Self Exploration, duration: 04:31, audio captured on a Zoom H6n and edited in Adobe Audition, by student Joi Zhang. (Above) video still, Joi Zhang, Self-portrait project. 

For this assignment, students in the classroom collectively came up with themes based on various topic categories. Then using a random selection process, each selected a theme generated by one of their peers. Using techniques of field recording and audio editing in class, the students responded to each of their respective themes. 

HD video, duration: 00:56, audio recording of philosopher Alan Watts, editing and cinematography by student Truman Schaffer. Self-portrait project. 

HD video and animation, duration: 03:42, by student Tamina Green. Self-portrait project. 

Think TED Talk meets Allan Kaprow's Happenings, with topics of their choosing ranging from presentations about authorship (content versus creator), Traditional Chinese painting, Cult Film analysis, and philosophy and the isolations of the senses.

Photo documentation forthcoming

Lecture-performance venue.

Lecture-performance is as ethereal and enigmatic as its mother tongue, performance. By now many in the Art world have encountered the term, perhaps as a fleeting reference as if it were an underground club, or a whisper of an occurrence about artists performing beyond expectations of normality and institutional etiquette – leaning instead into forms of non-knowledge and poignant absurdity– regardless lecture-performance is truly a form of “you had to been there.”

Like performance, the aftermath of the lecture-performance exists only in frames: the single frame of a photograph, the framing of the event by art

historians or critics for those who weren’t graced by its presence, or the

frame of the vitrine which surrounds objects from the happening, acting as

a transparent shield from onlookers and would be fondlers. PULP presents yet another framing of the lecture-performance, one activated by the students of The New School Parsons, First Year Studies of the School of Art and Design History and Theory Department, Time: Frame.


They are: Daisy Shen, Erryle Miranda, Jd Ussery, Joi Zhang, Luke Harris, Matt Lovsted, Tamina Green, and Truman Shaffner

Time: Frame

The New School Parsons

First Year Program 

The School of Art and Design History and Theory

Fall 2019

Course description:

In this class we will explore the “idea” of time. How do we track time? How is it experienced in the real world? How is it experienced in a piece of art? Throughout the semester, you will engage with the idea that time is a malleable concept. When you begin to consider the cultural and perceptual constructions of time, it becomes a material whose properties you can learn to manipulate and use in your work.

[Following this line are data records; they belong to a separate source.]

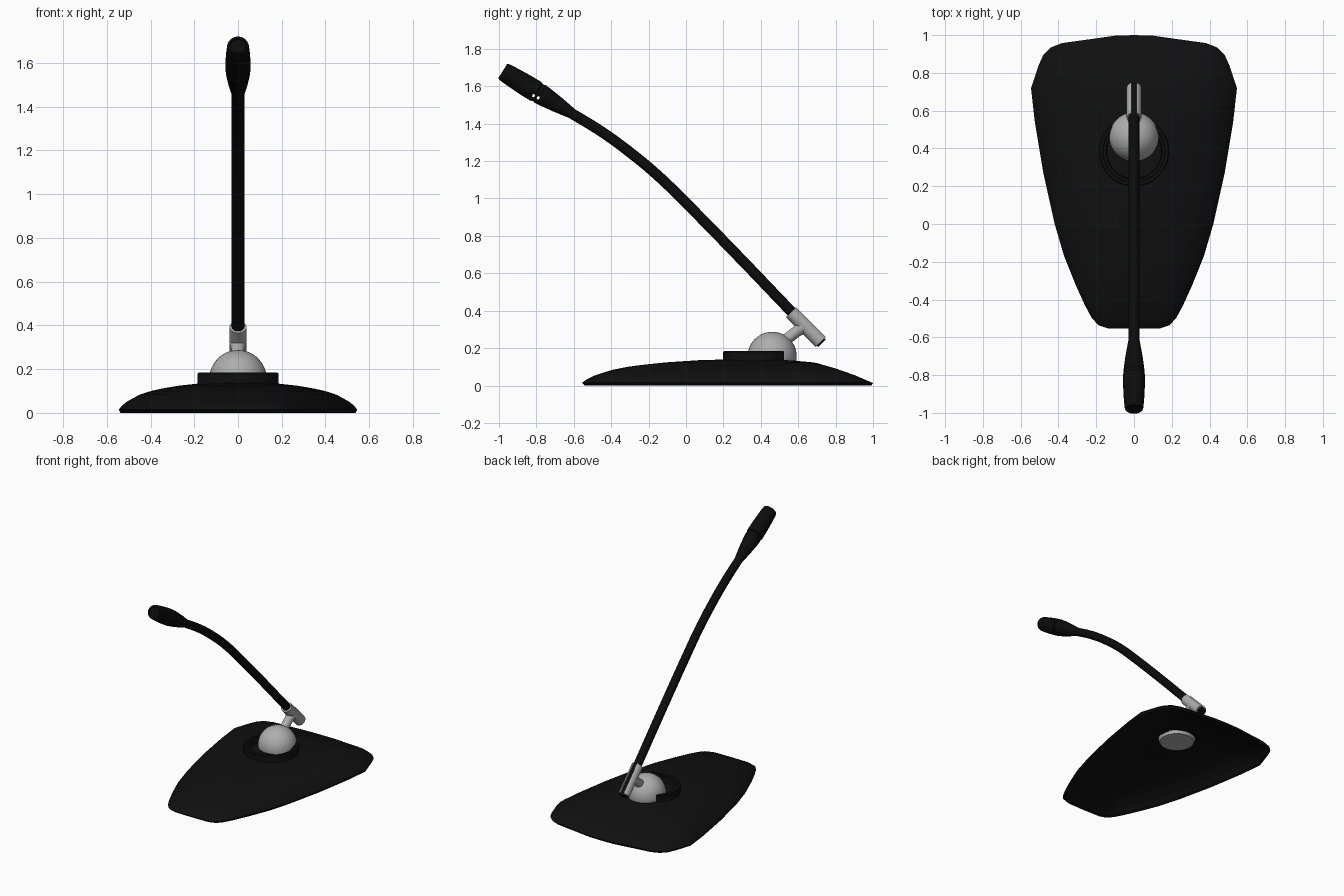
import bpy, bmesh, math
from mathutils import Vector, Matrix

cube = bpy.data.objects.get("Cube")
if cube:
    bpy.data.objects.remove(cube, do_unlink=True)


def material(name, value):
    m = bpy.data.materials.new(name)
    m.use_nodes = True
    color = (value, value, value, 1)
    m.diffuse_color = color
    bsdf = next(n for n in m.node_tree.nodes if n.type == 'BSDF_PRINCIPLED')
    bsdf.inputs["Base Color"].default_value = color
    bsdf.inputs["Roughness"].default_value = 0.6
    return m


BLACK = material("base black", 0.005)
DARK = material("boom black", 0.0035)
GREY = material("light grey", 0.42)


def add_object(name, bm, mat, angle=35):
    bmesh.ops.recalc_face_normals(bm, faces=bm.faces)
    mesh = bpy.data.meshes.new(name)
    bm.to_mesh(mesh)
    bm.free()
    obj = bpy.data.objects.new(name, mesh)
    bpy.context.collection.objects.link(obj)
    mesh.materials.append(mat)
    activate(obj)
    bpy.ops.object.shade_smooth_by_angle(angle=math.radians(angle))
    return obj


def activate(obj):
    bpy.ops.object.select_all(action='DESELECT')
    obj.select_set(True)
    bpy.context.view_layer.objects.active = obj


def interp(table, x):
    """Piecewise linear lookup in an ascending list of pairs."""
    if x <= table[0][0]:
        return table[0][1]
    for (a, fa), (b, fb) in zip(table, table[1:]):
        if x <= b:
            return fa + (fb - fa) * (x - a) / (b - a)
    return table[-1][1]


def skin(bm, rows, closed_rows=True, closed_loop=False):
    """Bridge successive rows of points with quads."""
    rings = [[bm.verts.new(p) for p in row] for row in rows]
    pairs = list(zip(rings, rings[1:]))
    if closed_loop:
        pairs.append((rings[-1], rings[0]))
    for a, b in pairs:
        n = len(a)
        for i in range(n if closed_rows else n - 1):
            j = (i + 1) % n
            bm.faces.new((a[i], a[j], b[j], b[i]))
    return rings


def lathe(name, start, end, profile, mat, sides=32):
    """Turn (fraction along axis, radius) pairs about the axis start-end."""
    start, axis = Vector(start), Vector(end) - Vector(start)
    rot = axis.to_track_quat('Z', 'Y')
    ring = [Vector((math.cos(k * math.tau / sides), math.sin(k * math.tau / sides), 0))
            for k in range(sides)]
    bm = bmesh.new()
    rings = skin(bm, [[start + axis * t + rot @ (v * r) for v in ring] for t, r in profile])
    bm.faces.new(rings[0])
    bm.faces.new(rings[-1])
    return add_object(name, bm, mat)


# Base: shield-shaped hollow shell, domed, with a sloping back facet
half = [(0, 1), (0.1, 0.997), (0.22, 0.98), (0.38, 0.958), (0.44, 0.935), (0.48, 0.895),
        (0.505, 0.84), (0.545, 0.72), (0.525, 0.54), (0.48, 0.27), (0.42, 0.0),
        (0.37, -0.17), (0.31, -0.32), (0.26, -0.43), (0.225, -0.495), (0.19, -0.535),
        (0.14, -0.552), (0, -0.555)]


def refine(points):
    out = []
    for a, b in zip(points, points[1:]):
        steps = max(1, round(math.dist(a, b) / 0.06))
        out += [(a[0] + (b[0] - a[0]) * k / steps, a[1] + (b[1] - a[1]) * k / steps)
                for k in range(steps)]
    return out + [points[-1]]


right = refine(half)
outline = right + [(-x, y) for x, y in right[-2:0:-1]]
dome = [(0.1, 0.14), (0.3, 0.136), (0.5, 0.124), (0.64, 0.111), (0.73, 0.1),
        (0.83, 0.082), (0.93, 0.052), (0.97, 0.035), (1, 0.015)]
back = [(0.57, 0.142), (0.7, 0.12), (0.8, 0.091), (0.9, 0.056), (1, 0.013)]
CY = 0.35


def base_row(s, z=None):
    row = []
    for x, y in outline:
        py = CY + (y - CY) * s
        pz = min(interp(dome, s), interp(back, py)) if z is None else z
        row.append((x * s, py, pz))
    return row


bm = bmesh.new()
scales = [1 - 0.9 * (k / 28) ** 1.3 for k in range(29)]
rings = skin(bm, [base_row(0.985, 0)] + [base_row(s) for s in scales])
bm.faces.new(rings[-1])
base = add_object("base_shell", bm, BLACK, 40)
shell = base.modifiers.new("thickness", 'SOLIDIFY')
shell.thickness = 0.012
shell.offset = -1

# Collar: raised ring around the ball, open at the back
section = [(0.186, 0.12), (0.186, 0.178), (0.181, 0.184), (0.165, 0.184),
           (0.162, 0.176), (0.148, 0.176), (0.142, 0.12)]
rows = []
for k in range(49):
    a = math.radians(131 + 278 * k / 48)
    rows.append([(r * math.cos(a), 0.384 + r * math.sin(a), z) for r, z in section])
bm = bmesh.new()
rings = skin(bm, rows)
bm.faces.new(rings[0])
bm.faces.new(rings[-1])
add_object("socket_collar", bm, BLACK)

# Ball: flat cut underneath
bm = bmesh.new()
bmesh.ops.create_uvsphere(bm, u_segments=40, v_segments=24, radius=0.131,
                          matrix=Matrix.Translation((0, 0.461, 0.156)))
bmesh.ops.bisect_plane(bm, geom=bm.verts[:] + bm.edges[:] + bm.faces[:],
                       plane_co=(0, 0, 0.1), plane_no=(0, 0, 1), clear_inner=True)
bmesh.ops.holes_fill(bm, edges=[e for e in bm.edges if e.is_boundary], sides=0)
add_object("swivel_ball", bm, GREY)

# Neck between ball and clamp
lathe("ball_neck", (0, 0.49, 0.21), (0, 0.625, 0.315),
      [(0, 0.036), (0.45, 0.03), (0.75, 0.03), (1, 0.038)], GREY, 24)

# Clamp: slotted tube gripping the lower end of the boom
low, high = Vector((0, 0.722, 0.233)), Vector((0, 0.563, 0.393))
normal = Vector((0, 1, 1)).normalized()


def arc(radius, gap):
    a0 = math.asin(gap / radius)
    angles = [a0 + (math.tau - 2 * a0) * k / 28 for k in range(29)]
    return [Vector((math.sin(a), 0, 0)) * radius + normal * radius * math.cos(a)
            for a in angles]


loop = arc(0.039, 0.014) + arc(0.028, 0.014)[::-1]
bm = bmesh.new()
rings = skin(bm, [[low + v for v in loop], [high + v for v in loop]])
bm.faces.new(rings[0])
bm.faces.new(rings[1])
add_object("boom_clamp", bm, GREY)

# Boom: bent tube
path = [(0.728, 0.226), (0.57, 0.388), (0.29, 0.68), (0, 0.976), (-0.15, 1.122),
        (-0.3, 1.247), (-0.45, 1.356), (-0.65, 1.478)]
curve = bpy.data.curves.new("boom", 'CURVE')
curve.dimensions = '3D'
curve.bevel_depth = 0.029
curve.bevel_resolution = 5
curve.resolution_u = 8
curve.use_fill_caps = True
spline = curve.splines.new('BEZIER')
spline.bezier_points.add(len(path) - 1)
for point, (y, z) in zip(spline.bezier_points, path):
    point.co = (0, y, z)
    point.handle_left_type = point.handle_right_type = 'AUTO'
curve.materials.append(DARK)
boom = bpy.data.objects.new("boom", curve)
bpy.context.collection.objects.link(boom)
activate(boom)
bpy.ops.object.convert(target='MESH')
bpy.ops.object.shade_smooth_by_angle(angle=math.radians(40))

# Microphone head: tapered capsule with a groove and recessed end
head = lathe("microphone_head", (0, -0.612, 1.456), (0, -0.98, 1.681),
             [(0, 0.028), (0.03, 0.031), (0.2, 0.043), (0.38, 0.053), (0.46, 0.056),
              (0.47, 0.053), (0.5, 0.053), (0.51, 0.058), (0.65, 0.058), (0.85, 0.054),
              (0.97, 0.05), (1, 0.046), (1, 0.036), (0.985, 0.034)], DARK)

# Side vents: small openings through the head
bm = bmesh.new()
for y, z in ((-0.815, 1.55), (-0.79, 1.538)):
    bmesh.ops.create_cube(bm, size=1, matrix=Matrix.Translation((0, y, z))
                          @ Matrix.Rotation(math.radians(-31), 4, 'X')
                          @ Matrix.Diagonal((0.3, 0.013, 0.016, 1)))
cutter = add_object("vent_cutter", bm, DARK)
cutter.hide_render = True
cutter.hide_set(True)
vents = head.modifiers.new("vents", 'BOOLEAN')
vents.operation = 'DIFFERENCE'
vents.object = cutter
vents.solver = 'EXACT'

You will be introduced to time-based media, including InDesign, Adobe Audition, and Premiere Pro. Through these programs and others you will learn to create layouts for print, as well as edit and shoot video. You will experiment with attention span,  duration,  linear and  non-linear  narratives.  Studio  projects,  readings, writing  and  examples  of  many  artists’  work  are  used to  examine  how  our  ideas  about  time  have  evolved. The  course  encourages  a  spirit  of  play  and experimentation.  How  does  time  impact our sense of memory and identity in ways that can influence our art, design and strategic thinking processes? 




                  ACCELERATED TIME